- Discuss about the facets of Indo-Bangladesh energy cooperation.
Energy has emerged as a major concern in today’s world, owing to the war in Ukraine and the global pandemic, with countries rethinking their schemes regarding energy production and its uninterrupted supply chain network. This has ushered in the advent of energy as a ‘geopolitical pivot’ in both bilateral and multilateral realms.
India-Bangladesh energy cooperation: The cooperation between Bangladesh and India in the power industry began with the signing of a Memorandum of Understanding (MoU) on 11 January 2010. On 5 October 2013, the first cross-border connection between Bangladesh and India was put into operation. The power transfer capacity over the Behrampur-Bheramara link increased to 1,000 MW on September 2018, with the commissioning of a second 500 MW HVDC block at the Bheramara back-to-back station.

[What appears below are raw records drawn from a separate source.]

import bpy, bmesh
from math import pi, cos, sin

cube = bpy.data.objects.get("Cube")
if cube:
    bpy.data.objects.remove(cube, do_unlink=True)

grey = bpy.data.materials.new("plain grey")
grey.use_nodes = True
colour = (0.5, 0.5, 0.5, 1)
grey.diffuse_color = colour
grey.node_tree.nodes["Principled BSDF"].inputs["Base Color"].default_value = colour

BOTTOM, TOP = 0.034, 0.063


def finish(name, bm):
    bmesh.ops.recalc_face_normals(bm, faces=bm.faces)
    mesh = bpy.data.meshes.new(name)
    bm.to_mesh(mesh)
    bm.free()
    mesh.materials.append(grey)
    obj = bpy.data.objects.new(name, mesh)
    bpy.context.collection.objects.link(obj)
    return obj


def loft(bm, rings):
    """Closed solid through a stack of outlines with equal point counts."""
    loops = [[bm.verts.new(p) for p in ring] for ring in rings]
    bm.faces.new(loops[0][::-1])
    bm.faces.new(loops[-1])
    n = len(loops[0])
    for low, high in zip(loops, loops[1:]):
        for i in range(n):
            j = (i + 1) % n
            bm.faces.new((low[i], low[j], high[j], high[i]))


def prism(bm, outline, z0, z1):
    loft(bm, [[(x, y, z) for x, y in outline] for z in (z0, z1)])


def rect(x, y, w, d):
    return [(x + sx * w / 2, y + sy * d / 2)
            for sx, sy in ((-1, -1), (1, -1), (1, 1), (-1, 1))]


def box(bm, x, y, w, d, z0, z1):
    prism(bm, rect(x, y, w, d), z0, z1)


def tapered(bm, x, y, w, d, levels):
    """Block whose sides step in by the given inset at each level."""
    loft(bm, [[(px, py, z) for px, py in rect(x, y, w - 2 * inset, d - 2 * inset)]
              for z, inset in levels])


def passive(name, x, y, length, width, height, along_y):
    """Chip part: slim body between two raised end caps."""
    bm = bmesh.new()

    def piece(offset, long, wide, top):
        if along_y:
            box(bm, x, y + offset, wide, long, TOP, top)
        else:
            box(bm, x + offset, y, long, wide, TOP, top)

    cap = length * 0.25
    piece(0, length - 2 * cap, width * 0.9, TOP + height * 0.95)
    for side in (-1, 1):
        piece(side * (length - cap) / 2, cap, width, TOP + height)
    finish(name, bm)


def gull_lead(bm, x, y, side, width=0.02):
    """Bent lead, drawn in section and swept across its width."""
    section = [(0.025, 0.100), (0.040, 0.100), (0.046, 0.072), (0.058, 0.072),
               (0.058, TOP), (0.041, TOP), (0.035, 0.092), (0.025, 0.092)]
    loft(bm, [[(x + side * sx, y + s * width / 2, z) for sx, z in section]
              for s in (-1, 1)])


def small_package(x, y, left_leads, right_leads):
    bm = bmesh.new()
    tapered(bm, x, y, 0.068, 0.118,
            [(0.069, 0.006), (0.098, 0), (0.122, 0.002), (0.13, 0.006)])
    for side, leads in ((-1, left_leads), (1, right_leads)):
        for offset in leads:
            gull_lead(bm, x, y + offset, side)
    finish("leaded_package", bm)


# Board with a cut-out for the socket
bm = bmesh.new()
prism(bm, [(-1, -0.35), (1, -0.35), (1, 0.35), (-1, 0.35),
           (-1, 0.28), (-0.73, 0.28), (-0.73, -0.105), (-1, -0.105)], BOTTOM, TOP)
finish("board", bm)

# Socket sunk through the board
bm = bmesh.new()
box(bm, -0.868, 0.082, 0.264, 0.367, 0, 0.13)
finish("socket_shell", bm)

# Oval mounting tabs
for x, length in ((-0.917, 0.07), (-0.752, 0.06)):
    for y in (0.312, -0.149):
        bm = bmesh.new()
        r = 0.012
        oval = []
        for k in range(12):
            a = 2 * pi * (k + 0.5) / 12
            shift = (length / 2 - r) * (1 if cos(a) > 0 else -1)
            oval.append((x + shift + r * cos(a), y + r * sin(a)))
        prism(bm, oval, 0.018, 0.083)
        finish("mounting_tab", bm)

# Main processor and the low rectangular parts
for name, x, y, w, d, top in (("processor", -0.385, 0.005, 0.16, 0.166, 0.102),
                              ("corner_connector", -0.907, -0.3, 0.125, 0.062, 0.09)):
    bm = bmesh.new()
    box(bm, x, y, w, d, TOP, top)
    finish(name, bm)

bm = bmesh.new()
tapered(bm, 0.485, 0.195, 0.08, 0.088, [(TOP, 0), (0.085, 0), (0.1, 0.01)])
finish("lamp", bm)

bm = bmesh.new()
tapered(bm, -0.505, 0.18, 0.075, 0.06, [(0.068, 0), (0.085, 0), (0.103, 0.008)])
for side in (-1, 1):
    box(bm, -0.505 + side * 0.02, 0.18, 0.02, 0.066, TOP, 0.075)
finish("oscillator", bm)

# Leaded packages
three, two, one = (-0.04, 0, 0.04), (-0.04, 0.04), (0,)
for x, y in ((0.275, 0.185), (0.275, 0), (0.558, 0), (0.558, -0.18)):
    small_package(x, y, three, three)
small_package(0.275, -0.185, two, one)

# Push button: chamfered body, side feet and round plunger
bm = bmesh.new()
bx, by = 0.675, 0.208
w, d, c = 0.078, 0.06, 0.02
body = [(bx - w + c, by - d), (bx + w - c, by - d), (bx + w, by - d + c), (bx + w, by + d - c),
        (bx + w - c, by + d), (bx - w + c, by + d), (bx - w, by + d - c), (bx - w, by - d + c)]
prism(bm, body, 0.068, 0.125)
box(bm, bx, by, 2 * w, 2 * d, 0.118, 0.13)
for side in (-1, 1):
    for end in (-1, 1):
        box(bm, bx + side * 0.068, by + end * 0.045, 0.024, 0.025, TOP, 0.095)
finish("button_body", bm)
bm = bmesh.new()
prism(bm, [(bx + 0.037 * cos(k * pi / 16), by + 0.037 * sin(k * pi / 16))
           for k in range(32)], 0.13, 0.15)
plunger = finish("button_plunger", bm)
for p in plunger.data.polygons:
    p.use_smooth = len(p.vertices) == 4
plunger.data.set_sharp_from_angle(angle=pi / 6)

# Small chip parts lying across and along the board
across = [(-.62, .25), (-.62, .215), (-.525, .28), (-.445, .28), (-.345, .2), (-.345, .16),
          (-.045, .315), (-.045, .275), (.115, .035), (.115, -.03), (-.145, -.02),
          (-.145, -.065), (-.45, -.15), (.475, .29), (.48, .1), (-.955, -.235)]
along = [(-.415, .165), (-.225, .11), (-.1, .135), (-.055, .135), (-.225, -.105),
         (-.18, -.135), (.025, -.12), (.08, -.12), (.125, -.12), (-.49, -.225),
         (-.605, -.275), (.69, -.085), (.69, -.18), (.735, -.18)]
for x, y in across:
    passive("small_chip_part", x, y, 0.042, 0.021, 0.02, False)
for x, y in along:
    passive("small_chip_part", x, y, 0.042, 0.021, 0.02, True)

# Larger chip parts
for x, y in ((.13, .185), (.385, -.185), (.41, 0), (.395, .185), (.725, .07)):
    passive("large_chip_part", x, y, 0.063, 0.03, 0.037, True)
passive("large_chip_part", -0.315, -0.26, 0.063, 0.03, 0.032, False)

From the North-Eastern region of India, an additional linkage has been made to Bangladesh (Tripura state). On 17 March 2016, a 63-km long, 400 kV double circuit line connecting Surjyamaninagar, India, and Comilla, Bangladesh, was put into service.
Among the projects inaugurated, a major one is Unit I of the Maitree power plant. The 1,320 (660×2) MW supercritical coal-fired thermal power plant in Rampal, Khulna is being set up at an estimated cost of approximately US$ 2 billion, with US$ 1.6 billion as Indian Development Assistance under Concessional Financing Scheme.
The export of coal from India to Bangladesh commenced from July 2021 for the power plant. Stability in terms of coal supply will be the key to maintaining a continuous production of electricity which will ensure the sustainability of the grid. There is also a proposed high capacity 765 KV transmission line from Katihar (Bihar) to Bornagar (Assam) through Parbatipur in Bangladesh, through a properly constituted Bangladesh—India Joint Venture for a Special Purpose Vehicle.
The Bangladesh-India Friendship Pipeline – the INR 346 crore Pipeline Project will link Parbatipur in Bangladesh’s Dinajpur district with Siliguri in India’s West Bengal. The 130-kilometre pipeline will have a yearly capacity of 1 million metric tonnes.
Due to their rapid economic expansion, two of the world’s fastest-growing economies—Bangladesh and India—are driving up global energy demand. The past 10 years have seen successful and smooth energy collaboration between Bangladesh and India. This cooperation serves as a model for future cross-border successes and synergies in the South Asian region.